Problem to solve
Output, exactly and in full, the entries that appear below.

Records from a collection:
=== Begin Enclosure ===
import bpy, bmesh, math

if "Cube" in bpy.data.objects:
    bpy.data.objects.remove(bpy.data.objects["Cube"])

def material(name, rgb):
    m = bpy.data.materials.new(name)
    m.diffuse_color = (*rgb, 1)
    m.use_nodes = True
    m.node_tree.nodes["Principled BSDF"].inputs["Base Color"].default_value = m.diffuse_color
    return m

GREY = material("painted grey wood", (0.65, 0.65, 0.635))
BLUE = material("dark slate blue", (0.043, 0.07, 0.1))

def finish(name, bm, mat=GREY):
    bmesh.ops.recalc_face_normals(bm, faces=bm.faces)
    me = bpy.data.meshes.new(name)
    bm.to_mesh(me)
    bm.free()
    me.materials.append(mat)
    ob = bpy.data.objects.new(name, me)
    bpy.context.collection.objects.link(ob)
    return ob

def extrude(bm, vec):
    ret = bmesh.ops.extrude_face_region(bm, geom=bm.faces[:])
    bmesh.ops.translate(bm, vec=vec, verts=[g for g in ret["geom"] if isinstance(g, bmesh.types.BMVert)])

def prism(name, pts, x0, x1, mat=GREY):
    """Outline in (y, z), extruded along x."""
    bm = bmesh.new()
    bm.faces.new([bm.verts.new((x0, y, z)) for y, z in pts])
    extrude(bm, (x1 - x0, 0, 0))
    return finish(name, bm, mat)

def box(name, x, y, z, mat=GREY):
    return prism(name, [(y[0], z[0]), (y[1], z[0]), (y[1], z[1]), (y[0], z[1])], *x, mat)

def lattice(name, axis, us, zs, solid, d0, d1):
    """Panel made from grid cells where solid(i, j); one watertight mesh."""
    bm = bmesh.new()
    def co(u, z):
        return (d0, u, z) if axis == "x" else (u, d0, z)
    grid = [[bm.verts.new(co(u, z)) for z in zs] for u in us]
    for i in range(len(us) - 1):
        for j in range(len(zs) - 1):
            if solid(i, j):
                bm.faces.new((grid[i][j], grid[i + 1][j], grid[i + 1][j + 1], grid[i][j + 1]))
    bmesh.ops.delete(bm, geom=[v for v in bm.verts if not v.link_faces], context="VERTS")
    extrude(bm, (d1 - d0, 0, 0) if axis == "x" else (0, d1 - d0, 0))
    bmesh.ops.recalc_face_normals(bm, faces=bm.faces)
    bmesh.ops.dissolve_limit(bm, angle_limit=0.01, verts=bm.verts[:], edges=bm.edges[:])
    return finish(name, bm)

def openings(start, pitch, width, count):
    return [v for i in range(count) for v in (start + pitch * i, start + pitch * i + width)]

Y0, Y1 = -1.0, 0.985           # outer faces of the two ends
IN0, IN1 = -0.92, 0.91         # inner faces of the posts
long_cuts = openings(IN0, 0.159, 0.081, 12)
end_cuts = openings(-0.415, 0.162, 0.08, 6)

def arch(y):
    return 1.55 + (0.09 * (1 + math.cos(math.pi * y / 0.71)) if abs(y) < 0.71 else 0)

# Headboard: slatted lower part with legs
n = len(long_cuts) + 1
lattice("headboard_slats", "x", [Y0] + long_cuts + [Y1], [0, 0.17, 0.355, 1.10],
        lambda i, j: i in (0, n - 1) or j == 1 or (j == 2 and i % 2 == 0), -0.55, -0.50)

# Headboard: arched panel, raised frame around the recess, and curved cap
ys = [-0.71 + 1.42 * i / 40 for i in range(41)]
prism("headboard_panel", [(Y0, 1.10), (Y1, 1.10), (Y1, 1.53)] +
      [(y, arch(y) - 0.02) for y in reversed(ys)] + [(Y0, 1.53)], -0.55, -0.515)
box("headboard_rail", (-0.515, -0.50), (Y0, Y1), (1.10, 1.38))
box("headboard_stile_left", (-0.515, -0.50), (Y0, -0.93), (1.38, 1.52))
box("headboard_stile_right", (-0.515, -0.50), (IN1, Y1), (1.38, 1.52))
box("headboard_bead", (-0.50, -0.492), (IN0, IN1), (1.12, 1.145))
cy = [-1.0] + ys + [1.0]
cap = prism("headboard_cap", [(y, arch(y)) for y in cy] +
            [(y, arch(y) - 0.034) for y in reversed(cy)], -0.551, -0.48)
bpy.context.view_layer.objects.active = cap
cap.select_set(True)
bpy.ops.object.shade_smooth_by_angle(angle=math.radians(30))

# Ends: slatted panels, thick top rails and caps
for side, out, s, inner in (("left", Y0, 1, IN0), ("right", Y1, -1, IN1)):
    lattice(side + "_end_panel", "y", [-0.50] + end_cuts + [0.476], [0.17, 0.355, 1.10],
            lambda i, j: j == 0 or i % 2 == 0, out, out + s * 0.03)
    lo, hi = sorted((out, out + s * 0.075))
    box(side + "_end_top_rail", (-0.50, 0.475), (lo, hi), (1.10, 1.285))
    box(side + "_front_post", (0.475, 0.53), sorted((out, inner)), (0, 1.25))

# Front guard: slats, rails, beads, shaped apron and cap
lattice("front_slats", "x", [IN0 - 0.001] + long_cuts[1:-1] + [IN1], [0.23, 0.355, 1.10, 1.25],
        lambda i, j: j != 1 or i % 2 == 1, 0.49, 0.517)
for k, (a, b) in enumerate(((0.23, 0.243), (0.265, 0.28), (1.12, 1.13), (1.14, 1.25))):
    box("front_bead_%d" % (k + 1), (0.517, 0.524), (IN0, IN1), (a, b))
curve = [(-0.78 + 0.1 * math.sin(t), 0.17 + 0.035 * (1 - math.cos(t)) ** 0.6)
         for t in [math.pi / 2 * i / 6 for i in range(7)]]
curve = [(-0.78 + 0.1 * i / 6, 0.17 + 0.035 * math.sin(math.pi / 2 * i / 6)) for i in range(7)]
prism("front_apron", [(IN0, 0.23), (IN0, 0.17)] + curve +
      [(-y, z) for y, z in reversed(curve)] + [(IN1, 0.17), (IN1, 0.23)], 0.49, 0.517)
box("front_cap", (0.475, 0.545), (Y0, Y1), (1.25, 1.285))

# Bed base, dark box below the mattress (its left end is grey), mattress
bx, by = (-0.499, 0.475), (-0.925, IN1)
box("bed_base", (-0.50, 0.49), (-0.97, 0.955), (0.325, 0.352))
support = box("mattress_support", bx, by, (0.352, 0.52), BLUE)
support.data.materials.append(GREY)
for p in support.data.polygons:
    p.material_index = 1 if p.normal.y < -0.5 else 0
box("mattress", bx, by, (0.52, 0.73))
=== End Enclosure ===
Response to the exercise
import bpy, bmesh, math

if "Cube" in bpy.data.objects:
    bpy.data.objects.remove(bpy.data.objects["Cube"])

def material(name, rgb):
    m = bpy.data.materials.new(name)
    m.diffuse_color = (*rgb, 1)
    m.use_nodes = True
    m.node_tree.nodes["Principled BSDF"].inputs["Base Color"].default_value = m.diffuse_color
    return m

GREY = material("painted grey wood", (0.65, 0.65, 0.635))
BLUE = material("dark slate blue", (0.043, 0.07, 0.1))

def finish(name, bm, mat=GREY):
    bmesh.ops.recalc_face_normals(bm, faces=bm.faces)
    me = bpy.data.meshes.new(name)
    bm.to_mesh(me)
    bm.free()
    me.materials.append(mat)
    ob = bpy.data.objects.new(name, me)
    bpy.context.collection.objects.link(ob)
    return ob

def extrude(bm, vec):
    ret = bmesh.ops.extrude_face_region(bm, geom=bm.faces[:])
    bmesh.ops.translate(bm, vec=vec, verts=[g for g in ret["geom"] if isinstance(g, bmesh.types.BMVert)])

def prism(name, pts, x0, x1, mat=GREY):
    """Outline in (y, z), extruded along x."""
    bm = bmesh.new()
    bm.faces.new([bm.verts.new((x0, y, z)) for y, z in pts])
    extrude(bm, (x1 - x0, 0, 0))
    return finish(name, bm, mat)

def box(name, x, y, z, mat=GREY):
    return prism(name, [(y[0], z[0]), (y[1], z[0]), (y[1], z[1]), (y[0], z[1])], *x, mat)

def lattice(name, axis, us, zs, solid, d0, d1):
    """Panel made from grid cells where solid(i, j); one watertight mesh."""
    bm = bmesh.new()
    def co(u, z):
        return (d0, u, z) if axis == "x" else (u, d0, z)
    grid = [[bm.verts.new(co(u, z)) for z in zs] for u in us]
    for i in range(len(us) - 1):
        for j in range(len(zs) - 1):
            if solid(i, j):
                bm.faces.new((grid[i][j], grid[i + 1][j], grid[i + 1][j + 1], grid[i][j + 1]))
    bmesh.ops.delete(bm, geom=[v for v in bm.verts if not v.link_faces], context="VERTS")
    extrude(bm, (d1 - d0, 0, 0) if axis == "x" else (0, d1 - d0, 0))
    bmesh.ops.recalc_face_normals(bm, faces=bm.faces)
    bmesh.ops.dissolve_limit(bm, angle_limit=0.01, verts=bm.verts[:], edges=bm.edges[:])
    return finish(name, bm)

def openings(start, pitch, width, count):
    return [v for i in range(count) for v in (start + pitch * i, start + pitch * i + width)]

Y0, Y1 = -1.0, 0.985           # outer faces of the two ends
IN0, IN1 = -0.92, 0.91         # inner faces of the posts
long_cuts = openings(IN0, 0.159, 0.081, 12)
end_cuts = openings(-0.415, 0.162, 0.08, 6)

def arch(y):
    return 1.55 + (0.09 * (1 + math.cos(math.pi * y / 0.71)) if abs(y) < 0.71 else 0)

# Headboard: slatted lower part with legs
n = len(long_cuts) + 1
lattice("headboard_slats", "x", [Y0] + long_cuts + [Y1], [0, 0.17, 0.355, 1.10],
        lambda i, j: i in (0, n - 1) or j == 1 or (j == 2 and i % 2 == 0), -0.55, -0.50)

# Headboard: arched panel, raised frame around the recess, and curved cap
ys = [-0.71 + 1.42 * i / 40 for i in range(41)]
prism("headboard_panel", [(Y0, 1.10), (Y1, 1.10), (Y1, 1.53)] +
      [(y, arch(y) - 0.02) for y in reversed(ys)] + [(Y0, 1.53)], -0.55, -0.515)
box("headboard_rail", (-0.515, -0.50), (Y0, Y1), (1.10, 1.38))
box("headboard_stile_left", (-0.515, -0.50), (Y0, -0.93), (1.38, 1.52))
box("headboard_stile_right", (-0.515, -0.50), (IN1, Y1), (1.38, 1.52))
box("headboard_bead", (-0.50, -0.492), (IN0, IN1), (1.12, 1.145))
cy = [-1.0] + ys + [1.0]
cap = prism("headboard_cap", [(y, arch(y)) for y in cy] +
            [(y, arch(y) - 0.034) for y in reversed(cy)], -0.551, -0.48)
bpy.context.view_layer.objects.active = cap
cap.select_set(True)
bpy.ops.object.shade_smooth_by_angle(angle=math.radians(30))

# Ends: slatted panels, thick top rails and caps
for side, out, s, inner in (("left", Y0, 1, IN0), ("right", Y1, -1, IN1)):
    lattice(side + "_end_panel", "y", [-0.50] + end_cuts + [0.476], [0.17, 0.355, 1.10],
            lambda i, j: j == 0 or i % 2 == 0, out, out + s * 0.03)
    lo, hi = sorted((out, out + s * 0.075))
    box(side + "_end_top_rail", (-0.50, 0.475), (lo, hi), (1.10, 1.285))
    box(side + "_front_post", (0.475, 0.53), sorted((out, inner)), (0, 1.25))

# Front guard: slats, rails, beads, shaped apron and cap
lattice("front_slats", "x", [IN0 - 0.001] + long_cuts[1:-1] + [IN1], [0.23, 0.355, 1.10, 1.25],
        lambda i, j: j != 1 or i % 2 == 1, 0.49, 0.517)
for k, (a, b) in enumerate(((0.23, 0.243), (0.265, 0.28), (1.12, 1.13), (1.14, 1.25))):
    box("front_bead_%d" % (k + 1), (0.517, 0.524), (IN0, IN1), (a, b))
curve = [(-0.78 + 0.1 * math.sin(t), 0.17 + 0.035 * (1 - math.cos(t)) ** 0.6)
         for t in [math.pi / 2 * i / 6 for i in range(7)]]
curve = [(-0.78 + 0.1 * i / 6, 0.17 + 0.035 * math.sin(math.pi / 2 * i / 6)) for i in range(7)]
prism("front_apron", [(IN0, 0.23), (IN0, 0.17)] + curve +
      [(-y, z) for y, z in reversed(curve)] + [(IN1, 0.17), (IN1, 0.23)], 0.49, 0.517)
box("front_cap", (0.475, 0.545), (Y0, Y1), (1.25, 1.285))

# Bed base, dark box below the mattress (its left end is grey), mattress
bx, by = (-0.499, 0.475), (-0.925, IN1)
box("bed_base", (-0.50, 0.49), (-0.97, 0.955), (0.325, 0.352))
support = box("mattress_support", bx, by, (0.352, 0.52), BLUE)
support.data.materials.append(GREY)
for p in support.data.polygons:
    p.material_index = 1 if p.normal.y < -0.5 else 0
box("mattress", bx, by, (0.52, 0.73))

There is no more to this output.